What to produce:
Below is a listing with pictures in it. Copy it exactly without them.

>>>>

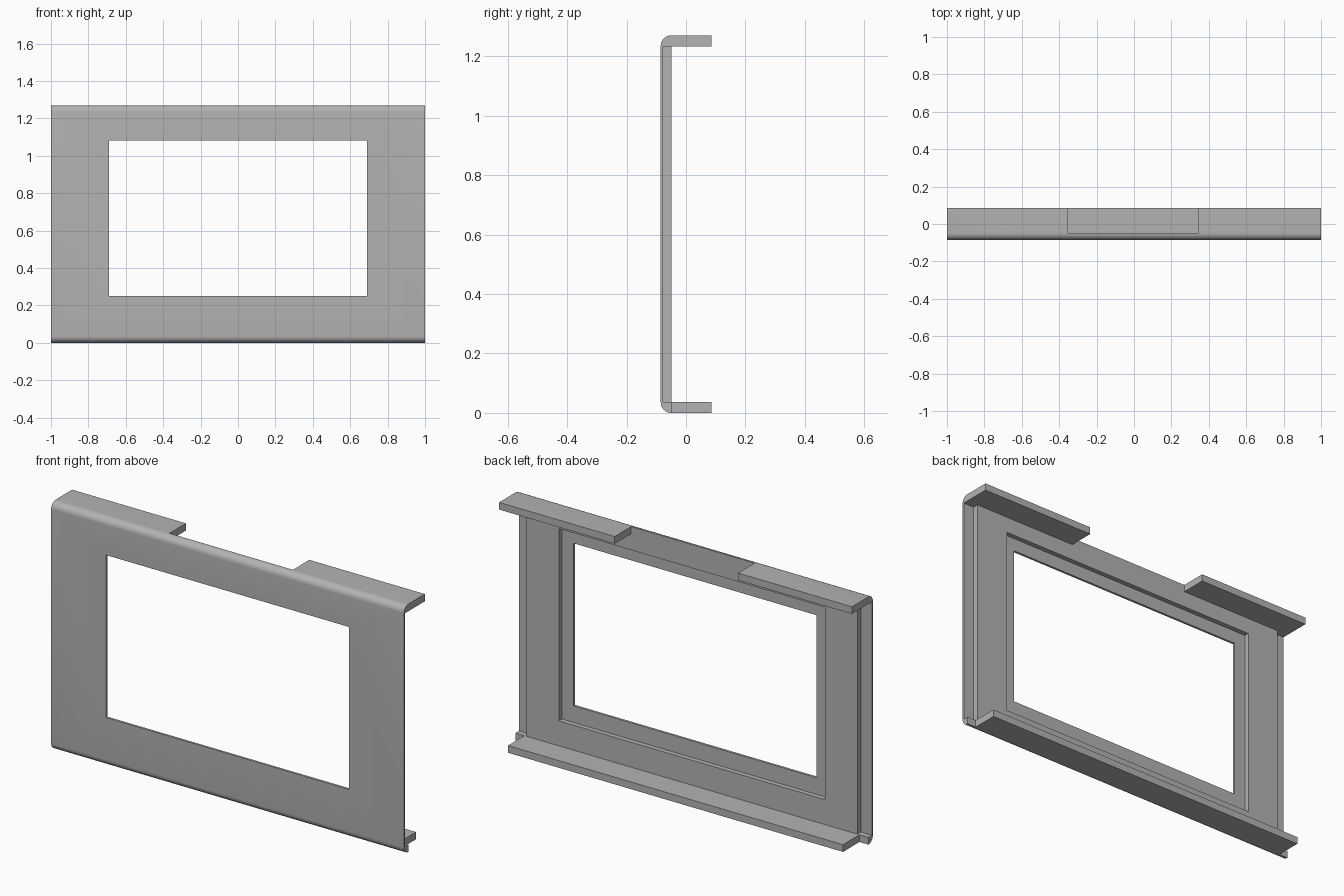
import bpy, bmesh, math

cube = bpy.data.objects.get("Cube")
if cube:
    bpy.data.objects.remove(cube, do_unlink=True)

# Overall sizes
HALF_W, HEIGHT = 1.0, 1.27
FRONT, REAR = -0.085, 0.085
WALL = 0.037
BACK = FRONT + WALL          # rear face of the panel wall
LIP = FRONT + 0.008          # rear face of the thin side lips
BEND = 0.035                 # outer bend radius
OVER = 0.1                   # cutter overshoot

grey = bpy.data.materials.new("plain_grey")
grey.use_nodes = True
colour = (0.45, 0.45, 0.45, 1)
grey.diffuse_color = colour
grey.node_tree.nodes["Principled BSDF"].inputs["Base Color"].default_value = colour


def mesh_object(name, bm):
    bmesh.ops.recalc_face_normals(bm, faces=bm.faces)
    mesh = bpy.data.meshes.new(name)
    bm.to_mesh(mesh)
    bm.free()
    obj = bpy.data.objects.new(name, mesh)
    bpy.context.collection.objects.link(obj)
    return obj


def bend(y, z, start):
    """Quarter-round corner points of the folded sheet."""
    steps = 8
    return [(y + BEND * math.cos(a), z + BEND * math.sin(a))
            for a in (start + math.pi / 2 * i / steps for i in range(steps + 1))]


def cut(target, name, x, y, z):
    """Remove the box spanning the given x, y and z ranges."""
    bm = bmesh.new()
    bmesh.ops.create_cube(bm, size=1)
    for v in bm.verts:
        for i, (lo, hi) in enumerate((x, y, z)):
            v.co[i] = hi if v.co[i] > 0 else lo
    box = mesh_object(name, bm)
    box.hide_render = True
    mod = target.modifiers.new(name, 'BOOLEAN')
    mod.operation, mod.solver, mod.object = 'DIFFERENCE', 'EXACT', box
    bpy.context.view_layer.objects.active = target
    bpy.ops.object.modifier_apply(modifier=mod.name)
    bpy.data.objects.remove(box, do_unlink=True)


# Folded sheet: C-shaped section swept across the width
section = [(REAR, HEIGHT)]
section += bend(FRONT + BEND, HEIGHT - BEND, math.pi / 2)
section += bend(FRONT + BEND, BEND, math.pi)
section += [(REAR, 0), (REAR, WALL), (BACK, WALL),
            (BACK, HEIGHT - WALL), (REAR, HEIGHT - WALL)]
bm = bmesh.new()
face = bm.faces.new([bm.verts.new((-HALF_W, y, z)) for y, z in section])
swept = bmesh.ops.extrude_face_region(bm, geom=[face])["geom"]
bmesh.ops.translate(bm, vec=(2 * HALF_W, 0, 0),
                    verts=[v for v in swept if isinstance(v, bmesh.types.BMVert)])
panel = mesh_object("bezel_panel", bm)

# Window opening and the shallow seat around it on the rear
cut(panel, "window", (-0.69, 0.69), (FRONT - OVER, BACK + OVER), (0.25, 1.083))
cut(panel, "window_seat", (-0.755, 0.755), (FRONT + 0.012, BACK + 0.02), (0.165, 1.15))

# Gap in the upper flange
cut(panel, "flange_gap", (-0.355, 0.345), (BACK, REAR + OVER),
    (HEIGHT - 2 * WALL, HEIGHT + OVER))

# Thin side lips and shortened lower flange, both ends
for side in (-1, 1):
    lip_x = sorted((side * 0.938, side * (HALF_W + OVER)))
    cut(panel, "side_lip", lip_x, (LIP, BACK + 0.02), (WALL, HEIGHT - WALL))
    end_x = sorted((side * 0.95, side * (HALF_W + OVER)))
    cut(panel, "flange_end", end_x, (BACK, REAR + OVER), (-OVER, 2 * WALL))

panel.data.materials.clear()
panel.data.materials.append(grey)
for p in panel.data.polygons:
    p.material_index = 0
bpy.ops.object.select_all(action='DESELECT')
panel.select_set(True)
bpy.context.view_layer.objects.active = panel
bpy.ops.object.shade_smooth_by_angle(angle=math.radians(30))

<<<<

Written solution:
import bpy, bmesh, math

cube = bpy.data.objects.get("Cube")
if cube:
    bpy.data.objects.remove(cube, do_unlink=True)

# Overall sizes
HALF_W, HEIGHT = 1.0, 1.27
FRONT, REAR = -0.085, 0.085
WALL = 0.037
BACK = FRONT + WALL          # rear face of the panel wall
LIP = FRONT + 0.008          # rear face of the thin side lips
BEND = 0.035                 # outer bend radius
OVER = 0.1                   # cutter overshoot

grey = bpy.data.materials.new("plain_grey")
grey.use_nodes = True
colour = (0.45, 0.45, 0.45, 1)
grey.diffuse_color = colour
grey.node_tree.nodes["Principled BSDF"].inputs["Base Color"].default_value = colour


def mesh_object(name, bm):
    bmesh.ops.recalc_face_normals(bm, faces=bm.faces)
    mesh = bpy.data.meshes.new(name)
    bm.to_mesh(mesh)
    bm.free()
    obj = bpy.data.objects.new(name, mesh)
    bpy.context.collection.objects.link(obj)
    return obj


def bend(y, z, start):
    """Quarter-round corner points of the folded sheet."""
    steps = 8
    return [(y + BEND * math.cos(a), z + BEND * math.sin(a))
            for a in (start + math.pi / 2 * i / steps for i in range(steps + 1))]


def cut(target, name, x, y, z):
    """Remove the box spanning the given x, y and z ranges."""
    bm = bmesh.new()
    bmesh.ops.create_cube(bm, size=1)
    for v in bm.verts:
        for i, (lo, hi) in enumerate((x, y, z)):
            v.co[i] = hi if v.co[i] > 0 else lo
    box = mesh_object(name, bm)
    box.hide_render = True
    mod = target.modifiers.new(name, 'BOOLEAN')
    mod.operation, mod.solver, mod.object = 'DIFFERENCE', 'EXACT', box
    bpy.context.view_layer.objects.active = target
    bpy.ops.object.modifier_apply(modifier=mod.name)
    bpy.data.objects.remove(box, do_unlink=True)


# Folded sheet: C-shaped section swept across the width
section = [(REAR, HEIGHT)]
section += bend(FRONT + BEND, HEIGHT - BEND, math.pi / 2)
section += bend(FRONT + BEND, BEND, math.pi)
section += [(REAR, 0), (REAR, WALL), (BACK, WALL),
            (BACK, HEIGHT - WALL), (REAR, HEIGHT - WALL)]
bm = bmesh.new()
face = bm.faces.new([bm.verts.new((-HALF_W, y, z)) for y, z in section])
swept = bmesh.ops.extrude_face_region(bm, geom=[face])["geom"]
bmesh.ops.translate(bm, vec=(2 * HALF_W, 0, 0),
                    verts=[v for v in swept if isinstance(v, bmesh.types.BMVert)])
panel = mesh_object("bezel_panel", bm)

# Window opening and the shallow seat around it on the rear
cut(panel, "window", (-0.69, 0.69), (FRONT - OVER, BACK + OVER), (0.25, 1.083))
cut(panel, "window_seat", (-0.755, 0.755), (FRONT + 0.012, BACK + 0.02), (0.165, 1.15))

# Gap in the upper flange
cut(panel, "flange_gap", (-0.355, 0.345), (BACK, REAR + OVER),
    (HEIGHT - 2 * WALL, HEIGHT + OVER))

# Thin side lips and shortened lower flange, both ends
for side in (-1, 1):
    lip_x = sorted((side * 0.938, side * (HALF_W + OVER)))
    cut(panel, "side_lip", lip_x, (LIP, BACK + 0.02), (WALL, HEIGHT - WALL))
    end_x = sorted((side * 0.95, side * (HALF_W + OVER)))
    cut(panel, "flange_end", end_x, (BACK, REAR + OVER), (-OVER, 2 * WALL))

panel.data.materials.clear()
panel.data.materials.append(grey)
for p in panel.data.polygons:
    p.material_index = 0
bpy.ops.object.select_all(action='DESELECT')
panel.select_set(True)
bpy.context.view_layer.objects.active = panel
bpy.ops.object.shade_smooth_by_angle(angle=math.radians(30))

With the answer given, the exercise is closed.